“two persons of the same sex to create a permanent union of intimate and exclusive nature for the committed purpose of managing life together. The said provision to the extent of such failure are in violation f both people’s freedom of marriage as protected by Article 22 and people’s right to equality as guaranteed by article 7 of the Constitution.”
The Court has given the government two years to implement the judgment by enacting a new law or amending the existing law. If the required change is not made to the statute within two years, then same-sex couples would be entitled to register their marriage regardless.
Noting that the petitioner had been been appealing to the legislative, executive, and judicial departments for the right to same-sex marriage for more than three decades, the Court decided to step in. It held,
“…It is the constitutional duty of this Court to render a binding judicial decision, in time, on issues concerning the safeguarding of constitutional basic values such as the protection of people’s constitutional rights and the free democratic constitutional order…
…Unspoused persons eligible to marry shall have their freedom to marry, which includes the freedom to decide “whether to marry” and “whom to marry” (see J.Y. Interpretation No. 362). Such decisional autonomy is vital to the sound development of personality and safeguarding of human dignity, and therefore is a fundamental right to be protected by Article 22 of the Constitution…”

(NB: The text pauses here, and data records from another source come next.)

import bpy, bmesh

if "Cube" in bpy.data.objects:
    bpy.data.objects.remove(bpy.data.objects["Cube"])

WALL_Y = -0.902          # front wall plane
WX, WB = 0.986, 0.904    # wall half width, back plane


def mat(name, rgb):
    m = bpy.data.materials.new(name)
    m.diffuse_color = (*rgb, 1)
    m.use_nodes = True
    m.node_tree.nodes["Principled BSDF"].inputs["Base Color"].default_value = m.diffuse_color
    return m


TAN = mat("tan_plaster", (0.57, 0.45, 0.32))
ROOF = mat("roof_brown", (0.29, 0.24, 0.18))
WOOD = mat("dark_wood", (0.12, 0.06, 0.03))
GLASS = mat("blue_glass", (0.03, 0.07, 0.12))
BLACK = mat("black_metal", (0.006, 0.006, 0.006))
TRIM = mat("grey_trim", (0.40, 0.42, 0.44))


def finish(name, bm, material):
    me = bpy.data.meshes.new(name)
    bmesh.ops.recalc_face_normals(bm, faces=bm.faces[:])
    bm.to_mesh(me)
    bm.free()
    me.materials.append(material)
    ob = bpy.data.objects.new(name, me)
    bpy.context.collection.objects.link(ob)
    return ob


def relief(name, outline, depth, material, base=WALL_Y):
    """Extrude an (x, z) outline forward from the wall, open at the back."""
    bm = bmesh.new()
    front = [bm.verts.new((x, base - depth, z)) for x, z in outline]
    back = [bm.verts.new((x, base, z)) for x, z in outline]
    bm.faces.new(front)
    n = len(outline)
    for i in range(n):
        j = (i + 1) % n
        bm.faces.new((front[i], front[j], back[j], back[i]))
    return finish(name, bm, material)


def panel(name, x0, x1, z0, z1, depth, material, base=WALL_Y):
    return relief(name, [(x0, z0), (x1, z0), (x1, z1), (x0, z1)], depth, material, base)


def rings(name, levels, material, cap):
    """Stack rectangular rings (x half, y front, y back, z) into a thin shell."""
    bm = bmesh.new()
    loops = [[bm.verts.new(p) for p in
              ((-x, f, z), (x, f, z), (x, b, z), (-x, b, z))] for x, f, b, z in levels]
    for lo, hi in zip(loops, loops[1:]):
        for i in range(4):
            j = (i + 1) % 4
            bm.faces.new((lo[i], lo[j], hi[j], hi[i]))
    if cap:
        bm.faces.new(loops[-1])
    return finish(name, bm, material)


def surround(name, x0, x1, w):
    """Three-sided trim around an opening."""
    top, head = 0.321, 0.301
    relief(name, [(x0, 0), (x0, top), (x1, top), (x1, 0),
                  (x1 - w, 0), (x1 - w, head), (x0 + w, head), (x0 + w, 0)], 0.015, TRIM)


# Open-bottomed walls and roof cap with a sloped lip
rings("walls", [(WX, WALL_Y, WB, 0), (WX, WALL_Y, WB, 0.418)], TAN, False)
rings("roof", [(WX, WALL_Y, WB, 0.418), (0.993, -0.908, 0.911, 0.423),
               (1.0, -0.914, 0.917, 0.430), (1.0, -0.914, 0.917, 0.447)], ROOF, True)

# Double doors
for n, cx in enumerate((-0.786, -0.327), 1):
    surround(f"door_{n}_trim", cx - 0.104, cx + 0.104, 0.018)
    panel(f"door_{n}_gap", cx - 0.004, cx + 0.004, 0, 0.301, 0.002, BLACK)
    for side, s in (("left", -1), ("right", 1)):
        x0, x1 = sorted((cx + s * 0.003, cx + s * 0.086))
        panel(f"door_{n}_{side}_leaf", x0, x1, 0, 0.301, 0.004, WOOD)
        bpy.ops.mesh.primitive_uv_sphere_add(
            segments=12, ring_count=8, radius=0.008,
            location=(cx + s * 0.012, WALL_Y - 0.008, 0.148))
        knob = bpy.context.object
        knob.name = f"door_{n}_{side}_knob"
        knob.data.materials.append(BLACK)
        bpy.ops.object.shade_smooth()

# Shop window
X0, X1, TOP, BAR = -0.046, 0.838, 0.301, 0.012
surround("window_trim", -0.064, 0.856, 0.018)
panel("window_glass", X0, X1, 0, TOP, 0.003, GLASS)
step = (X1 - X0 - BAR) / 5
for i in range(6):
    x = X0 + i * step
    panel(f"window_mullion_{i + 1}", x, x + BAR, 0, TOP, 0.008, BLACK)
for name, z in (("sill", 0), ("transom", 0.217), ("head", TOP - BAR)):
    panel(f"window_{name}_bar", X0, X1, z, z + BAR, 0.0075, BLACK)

If implemented, Taiwan would be the first country in Asia to legalise same sex marriage.
News Source- Bar and Bench